NEW ORLEANS — The City of New Orleans today (6/24) updated residents on the Rental Assistance Program. The CDC announced an extension of the eviction moratorium program through July 31, 2021.
[WATCH: Marjorianna Willman press conference
The City has received $11.6 million in funding directly from the U.S. Treasury to fund the program. A second tranche of funds, $6.6 million, was recently received from Treasury. An ordinance has been introduced and is expected to be approved by the City Council allowing the $6.6 million to be added to the budget on July 1. The City expects to eventually receive a total of $42 million from the State and Federal governments. However, the City can only expend the funds that it currently has in the budget, which is the $11.6 million. Over 1,400 applications have been approved for payment in the amount of approximately $8 million – 70% of the original allocation.
With an expenditure rate over 70%, the City will be well-positioned to receive additional funding by surpassing the Treasury’s 2/3 expenditure requirement by September 2021.
“The City has consistently outperformed other parishes and similar Cities in expending the rental assistance funds while staying below the 10% program administration cap.
There are many states, cities and counties that have expended less than 5% of their allocation,” said Marjorianna Willman, Director, Housing Policy and Community Development. “Rental Assistance programs have complicated program requirements and require significant manpower. This program does not in any way generate income for the City.
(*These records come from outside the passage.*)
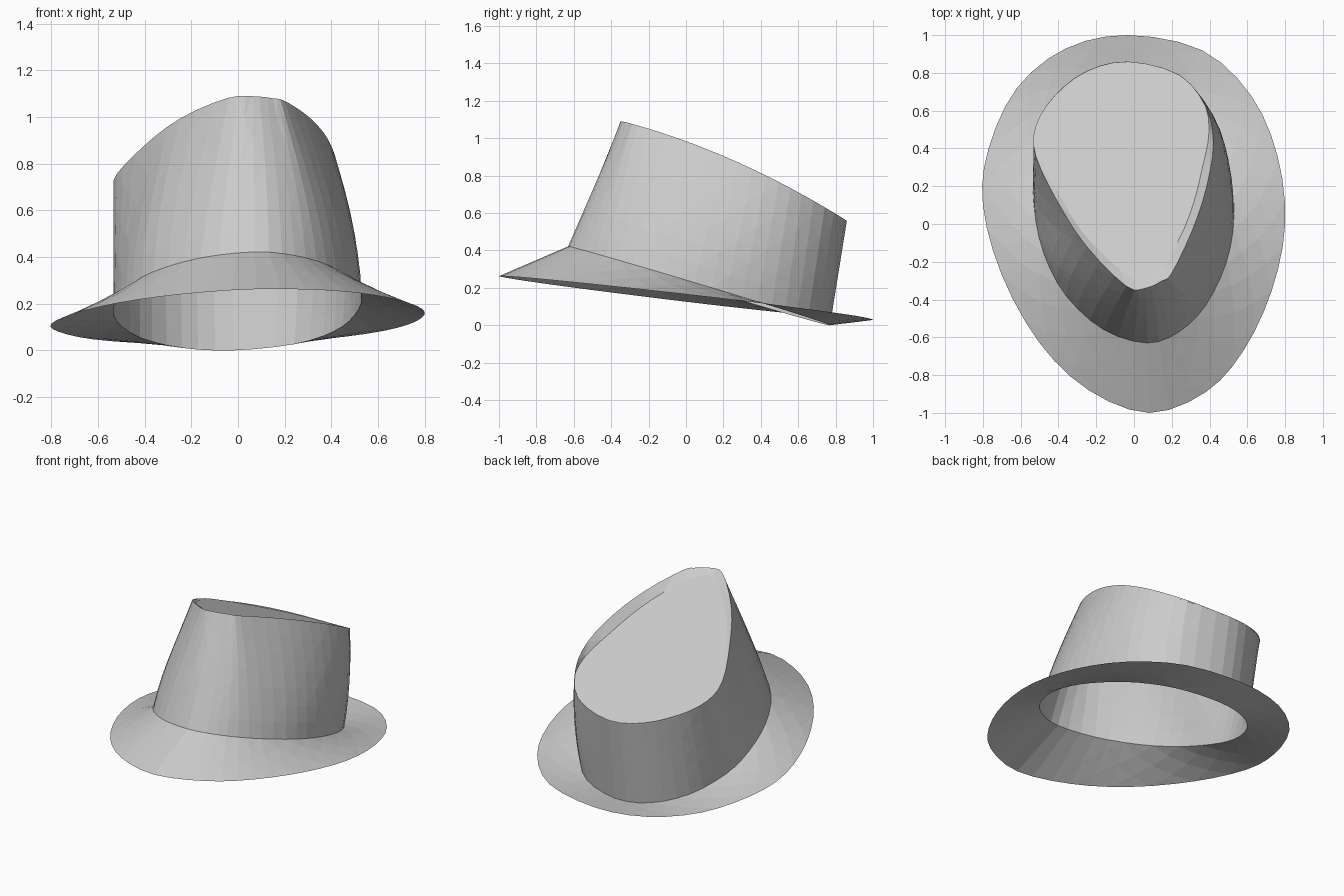
import bpy
import bmesh
from mathutils import Vector

cube = bpy.data.objects.get("Cube")
if cube:
    bpy.data.objects.remove(cube, do_unlink=True)

STEPS = 3  # segments between neighbouring outline points

felt = bpy.data.materials.new("grey_felt")
felt.use_nodes = True
felt.diffuse_color = (0.6, 0.6, 0.6, 1)
felt.node_tree.nodes["Principled BSDF"].inputs["Base Color"].default_value = felt.diffuse_color

# Plan outlines, from the front round by the left side
brim_outline = [(.08, -1), (.38, -.89), (.58, -.67), (.73, -.35),
                (.8, 0), (.76, .36), (.62, .68), (.36, .92),
                (-.03, 1), (-.36, .93), (-.62, .72), (-.77, .4),
                (-.8, .1), (-.7, -.27), (-.5, -.63), (-.24, -.88)]
base_outline = [(.07, -.63), (.24, -.57), (.38, -.43), (.49, -.2),
                (.53, .05), (.5, .3), (.41, .53), (.24, .7),
                (-.02, .77), (-.24, .72), (-.42, .56), (-.52, .32),
                (-.53, .1), (-.48, -.15), (-.36, -.38), (-.16, -.56)]
rim_outline = [(.06, -.34), (.15, -.3), (.2, -.26), (.31, -.03),
               (.385, .2), (.42, .43), (.38, .62), (.24, .79),
               (-.03, .86), (-.25, .81), (-.42, .68), (-.52, .52),
               (-.52, .36), (-.4, .11), (-.25, -.12), (-.04, -.33)]


def clamp(v):
    return max(0, min(1, v))


# Heights of each edge
def brim_height(x, y):
    return .26 - .115 * (y + 1) + .025 * x


def base_height(x, y):
    return .42 - .3 * (y + .63) + .02 * x


def cap_height(x, y):
    return .56 + .43 * (.85 - y) + .03 * x


def rim_height(x, y):
    back = .85 - y
    lift = .565 + .62 * back - .15 * back ** 2 - cap_height(x, y)
    return cap_height(x, y) + lift * clamp(.8 + 1.6 * x)


def ring(outline, height):
    """Smooth closed loop through the outline, raised to the given height."""
    pts = [Vector(p) for p in outline]
    n = len(pts)
    loop = []
    for i in range(n):
        a, b, c, d = (pts[(i + k) % n] for k in (-1, 0, 1, 2))
        for s in range(STEPS):
            t = s / STEPS
            p = b + (c - a) * t / 2 + (a * 2 - b * 5 + c * 4 - d) * t * t / 2 \
                + (b * 3 - a - c * 3 + d) * t ** 3 / 2
            loop.append(Vector((p.x, p.y, height(p.x, p.y))))
    return loop


def sheet(name, lower, upper, rows, bulge=0.0):
    """Triangulated skin between two loops, swelling on the left and front."""
    bm = bmesh.new()
    n = len(lower)
    grid = []
    for r in range(rows + 1):
        t = r / rows
        row = []
        for a, b in zip(lower, upper):
            p = a.lerp(b, t)
            side = 1 if p.x > 0 else clamp(-4 * p.y)
            p.x *= 1 + bulge * side * 4 * t * (1 - t)
            row.append(bm.verts.new(p))
        grid.append(row)
    for r in range(rows):
        for i in range(n):
            j = (i + 1) % n
            a, b = grid[r][i], grid[r][j]
            c, d = grid[r + 1][j], grid[r + 1][i]
            if (r + i) % 2:
                bm.faces.new((a, b, c))
                bm.faces.new((a, c, d))
            else:
                bm.faces.new((a, b, d))
                bm.faces.new((b, c, d))
    finish(name, bm)


def finish(name, bm):
    bm.normal_update()
    mesh = bpy.data.meshes.new(name)
    bm.to_mesh(mesh)
    bm.free()
    mesh.materials.append(felt)
    bpy.context.collection.objects.link(bpy.data.objects.new(name, mesh))


brim_edge = ring(brim_outline, brim_height)
crown_base = ring(base_outline, base_height)
crown_rim = ring(rim_outline, rim_height)

# Sunken cap edge: drawn in from the rim, fading out towards the back
cap_edge = []
for p in crown_rim:
    fade = clamp((.62 - p.y) / .3)
    width = .045 if p.x > .06 else .03
    x = p.x - width * fade * max(-1, min(1, (p.x - .06) / .1))
    y = p.y + .04 * fade * clamp(-p.y / .33)
    cap_edge.append(Vector((x, y, cap_height(x, y))))

# Brim, crown wall and pinched rim
sheet("brim", brim_edge, crown_base, 4)
sheet("crown_wall", crown_base, crown_rim, 7, bulge=.06)
sheet("crown_rim", crown_rim, cap_edge, 1)

# Flat sloping cap
bm = bmesh.new()
bm.faces.new([bm.verts.new(p) for p in cap_edge])
bmesh.ops.triangulate(bm, faces=bm.faces[:])
finish("crown_cap", bm)
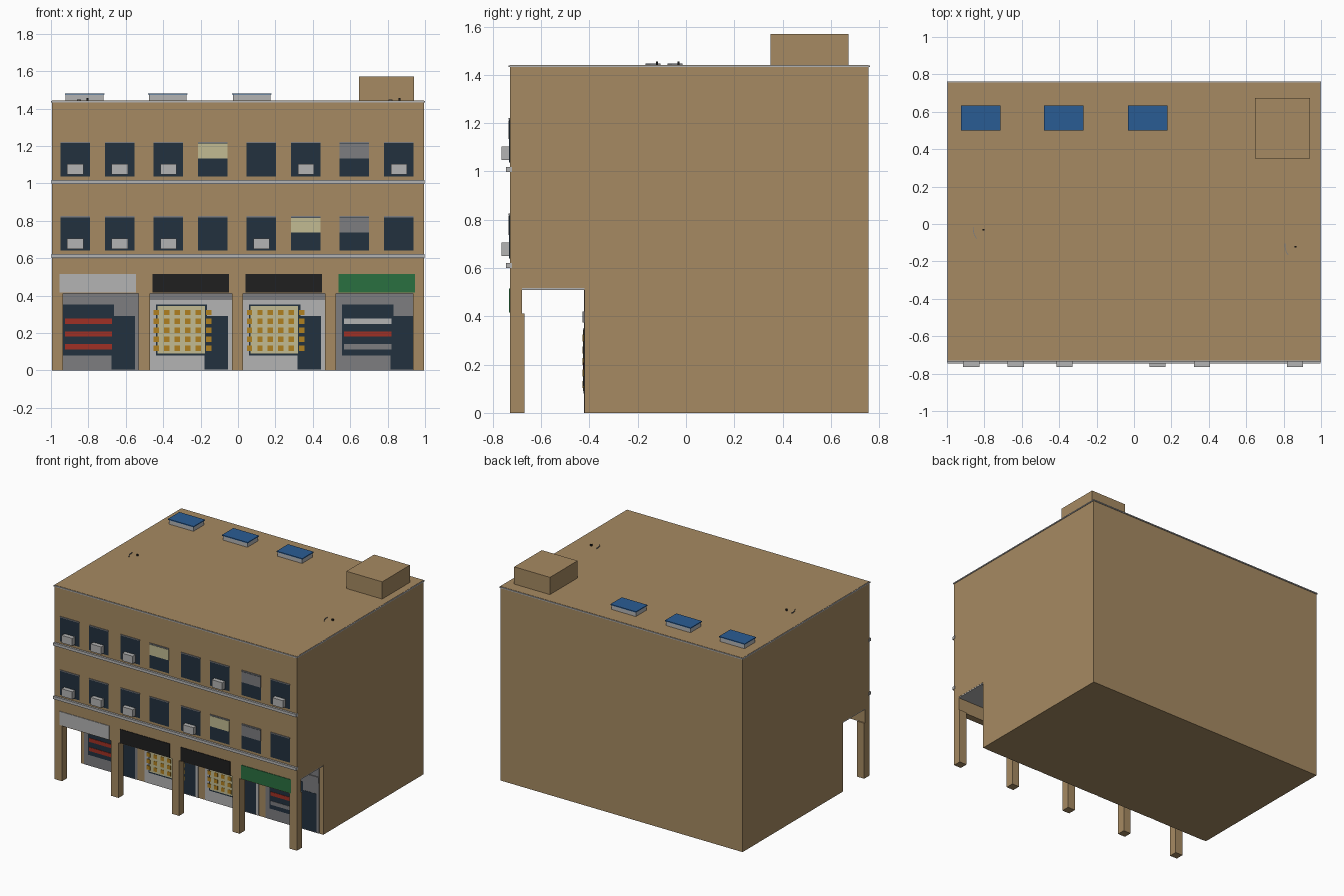
import bpy, bmesh, math

if "Cube" in bpy.data.objects:
    bpy.data.objects.remove(bpy.data.objects["Cube"])

# ---------- colours ----------
def mat(name, r, g, b):
    m = bpy.data.materials.new(name)
    m.diffuse_color = (r, g, b, 1)
    m.use_nodes = True
    m.node_tree.nodes["Principled BSDF"].inputs["Base Color"].default_value = m.diffuse_color
    return m

TAN = mat("tan_wall", 0.381, 0.254, 0.122)
LIGHT = mat("light_grey", 0.456, 0.456, 0.456)
GREY = mat("mid_grey", 0.205, 0.205, 0.215)
GLASS = mat("dark_glass", 0.016, 0.031, 0.049)
BLACK = mat("black", 0.014, 0.014, 0.014)
GREEN = mat("green", 0.023, 0.162, 0.051)
RED = mat("red", 0.352, 0.03, 0.018)
GOLD = mat("gold", 0.434, 0.216, 0.014)
CREAM = mat("cream", 0.54, 0.50, 0.29)
BLUE = mat("solar_blue", 0.023, 0.107, 0.296)

# ---------- helpers ----------
def finish(name, bm, m):
    bmesh.ops.recalc_face_normals(bm, faces=bm.faces)
    me = bpy.data.meshes.new(name)
    bm.to_mesh(me)
    bm.free()
    me.materials.append(m)
    ob = bpy.data.objects.new(name, me)
    bpy.context.collection.objects.link(ob)
    return ob

def boxes(name, m, spans):
    """One object from a list of (x0, x1, y0, y1, z0, z1) boxes."""
    bm = bmesh.new()
    for x0, x1, y0, y1, z0, z1 in spans:
        vs = bmesh.ops.create_cube(bm, size=1)["verts"]
        for v in vs:
            v.co.x = x1 if v.co.x > 0 else x0
            v.co.y = y1 if v.co.y > 0 else y0
            v.co.z = z1 if v.co.z > 0 else z0
    return finish(name, bm, m)

def extrude(name, m, pts, vec):
    bm = bmesh.new()
    f = bm.faces.new([bm.verts.new(p) for p in pts])
    r = bmesh.ops.extrude_face_region(bm, geom=[f])
    bmesh.ops.translate(bm, vec=vec,
                        verts=[v for v in r["geom"] if isinstance(v, bmesh.types.BMVert)])
    return finish(name, bm, m)

FRONT, SHOP, ROOF = -0.73, -0.42, 1.442   # main planes
PITCH = 0.4975                            # bay spacing

# ---------- main body: side profile with arcade cut-out and fascia beam ----------
profile = [(SHOP, 0), (0.757, 0), (0.757, ROOF), (FRONT, ROOF), (FRONT, 0.41),
           (-0.68, 0.41), (-0.68, 0.517), (SHOP, 0.517)]
extrude("building_body", TAN, [(-0.995, y, z) for y, z in profile], (1.99, 0, 0))

# arcade pillars, ceiling lining
boxes("arcade_pillars", TAN,
      [(x - 0.03, x + 0.03, FRONT, -0.67, 0, 0.412)
       for x in (-0.965, -0.501, -0.003, 0.495, 0.965)])
boxes("arcade_ceiling", LIGHT, [(-0.994, 0.994, -0.68, SHOP, 0.51, 0.518)])

# cornice and floor ledges
boxes("roof_cornice", LIGHT, [(-1.0, 1.0, -0.736, 0.763, 1.432, 1.440)])
boxes("floor_ledges", LIGHT,
      [(-0.998, 0.998, -0.745, FRONT + 0.01, z, z + 0.021) for z in (0.600, 0.997)])

# ---------- upper windows with blinds and air conditioners ----------
wx = [-0.949 + PITCH * (i // 2) + 0.238 * (i % 2) for i in range(8)]
floors = [(0.64, {0, 1, 2, 4}, 5, 6), (1.037, {0, 1, 2, 5, 7}, 3, 6)]
panes, lintels, units, cream, grey = [], [], [], [], []
for z, ac, c, g in floors:
    for i, x in enumerate(wx):
        panes.append((x, x + 0.158, FRONT - 0.003, FRONT + 0.005, z, z + 0.178))
        lintels.append((x, x + 0.158, FRONT - 0.005, FRONT + 0.004, z + 0.178, z + 0.185))
        blind = (x, x + 0.158, FRONT - 0.005, FRONT + 0.003, z + 0.097, z + 0.175)
        if i == c:
            cream.append(blind)
        if i == g:
            grey.append(blind)
        if i in ac:
            units.append((x + 0.036, x + 0.122, -0.765, FRONT + 0.005, z + 0.01, z + 0.066))
boxes("window_panes", GLASS, panes)
boxes("window_lintels", GREY, lintels)
boxes("air_conditioners", LIGHT, units)
boxes("cream_blinds", CREAM, cream)
boxes("grey_blinds", GREY, grey)

# ---------- shop bays ----------
for b, (sign, wall) in enumerate([(LIGHT, GREY), (BLACK, LIGHT), (BLACK, LIGHT), (GREEN, GREY)]):
    o = -0.995 + PITCH * b            # left end of the bay
    n = f"bay_{b + 1}_"

    def plate(name, m, rects, t):
        boxes(n + name, m, [(o + x0, o + x1, SHOP - t, SHOP + 0.001, z0, z1)
                            for x0, x1, z0, z1 in rects])

    boxes(n + "sign", sign, [(o + 0.04, o + 0.45, FRONT - 0.004, FRONT + 0.005, 0.415, 0.516)])
    plate("shopfront", wall, [(0.025, 0.465, 0, 0.51)], 0.002)
    plate("shutter_box", GREY, [(0.025, 0.465, 0.375, 0.42)], 0.009)
    plate("shop_window", GLASS, [(0.058, 0.333, 0.08, 0.352)], 0.004)
    plate("shop_door", GLASS, [(0.318, 0.445, 0.005, 0.29)], 0.0035)
    if b in (1, 2):
        # cream display with a grid of gold squares
        plate("display_board", CREAM, [(0.068, 0.322, 0.09, 0.345)], 0.006)
        plate("display_squares", GOLD,
              [(0.047 + 0.056 * i, 0.076 + 0.056 * i, 0.103 + 0.048 * j, 0.132 + 0.048 * j)
               for i in range(6) for j in range(5)], 0.008)
    else:
        # shelves of goods
        for j, m in enumerate((RED, RED, RED) if b == 0 else (GREY, RED, LIGHT)):
            z = 0.112 + 0.068 * j
            plate(f"shelf_{j + 1}", m, [(0.069, 0.322, z, z + 0.028)], 0.007)

# ---------- roof ----------
boxes("stair_housing", TAN, [(0.646, 0.94, 0.35, 0.674, ROOF - 0.01, 1.57)])
px = (-0.926, -0.482, -0.033)
boxes("solar_bases", LIGHT, [(x + 0.005, x + 0.206, 0.505, 0.629, ROOF - 0.01, 1.474) for x in px])
boxes("solar_panels", BLUE, [(x, x + 0.211, 0.5, 0.634, 1.474, 1.481) for x in px])

# small half-sunk satellite dishes: curved rim plus receiver
for k, (x, y) in enumerate([(-0.862, -0.045), (0.805, -0.135)]):
    arc = [(0, 0.03), (0.001, 0.01), (0.006, -0.012), (0.018, -0.032)]
    pts = [(x + a, y + c, ROOF - 0.003) for a, c in arc]
    pts += [(x + a + 0.004, y + c, ROOF - 0.003) for a, c in reversed(arc)]
    extrude(f"dish_rim_{k + 1}", GREY, pts, (0, 0, 0.009))
    boxes(f"dish_receiver_{k + 1}", BLACK,
          [(x + 0.052, x + 0.064, y + 0.01, y + 0.018, ROOF - 0.003, 1.455)])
The City’s goal is to help as many households as possible without putting the City at risk for a recapture event or non-compliance measures.”
For that reason, Willman announced, a servicer is being retained to assist with portions of the approval process so that more households can be served even faster. The Office has picked up 10 temporary staffers, and at times has pulled up to 30 additional staffers off their normal duties in order to stand up the program.
“It is important to understand that, even with additional resources and the projected funding levels, the demand far outweighs the available resources,” Willman added. “Based on the average payment and administrative costs, the City may serve 6,000 households. That is less than half of the applications received to date. The City will run out of funding before everyone is served.”
With the end of the moratorium approaching, the City is recommending that tenants do the following:
- Work with your landlords to cover back due rents, maybe payment plans or partial rent payments.
- Identify your application number. Based on projected resources, the addition of a servicer and processing times, the City expects to reach 3,500 in July.
- Make sure that you have submitted to the Office of Community Development your proof of identity, proof of income and address documentation so that when your number is reached, there are no delays in receiving the necessary support documentation.
- If you are a landlord, the City asks that you work with your tenants and allow for extensions and payment plans as much as possible.
The pandemic has presented extraordinary challenges for the City in terms of running the rental assistance program in conjunction with other needed housing programs. The courts and housing advocates that have partnered with the City to head off evictions have worked tirelessly, so many landlords have lost revenue that they depended on, and of course tenants who are living through the threat of eviction.
“We want our residents to know that the Cantrell Administration has not given up in the face of the overwhelming need but continues to push through and look for opportunities to serve more households, stabilize existing housing and generate more affordable units. We will get through this, and as funding becomes available, it will be rapidly directed to assisting our people,” Willman said.
Learn more about a new program operated by Southeast Louisiana Legal Services (SLLS), to prevent Orleans Parish homeowners directly or indirectly affected by the coronavirus (COVID-19) from foreclosure by clicking here.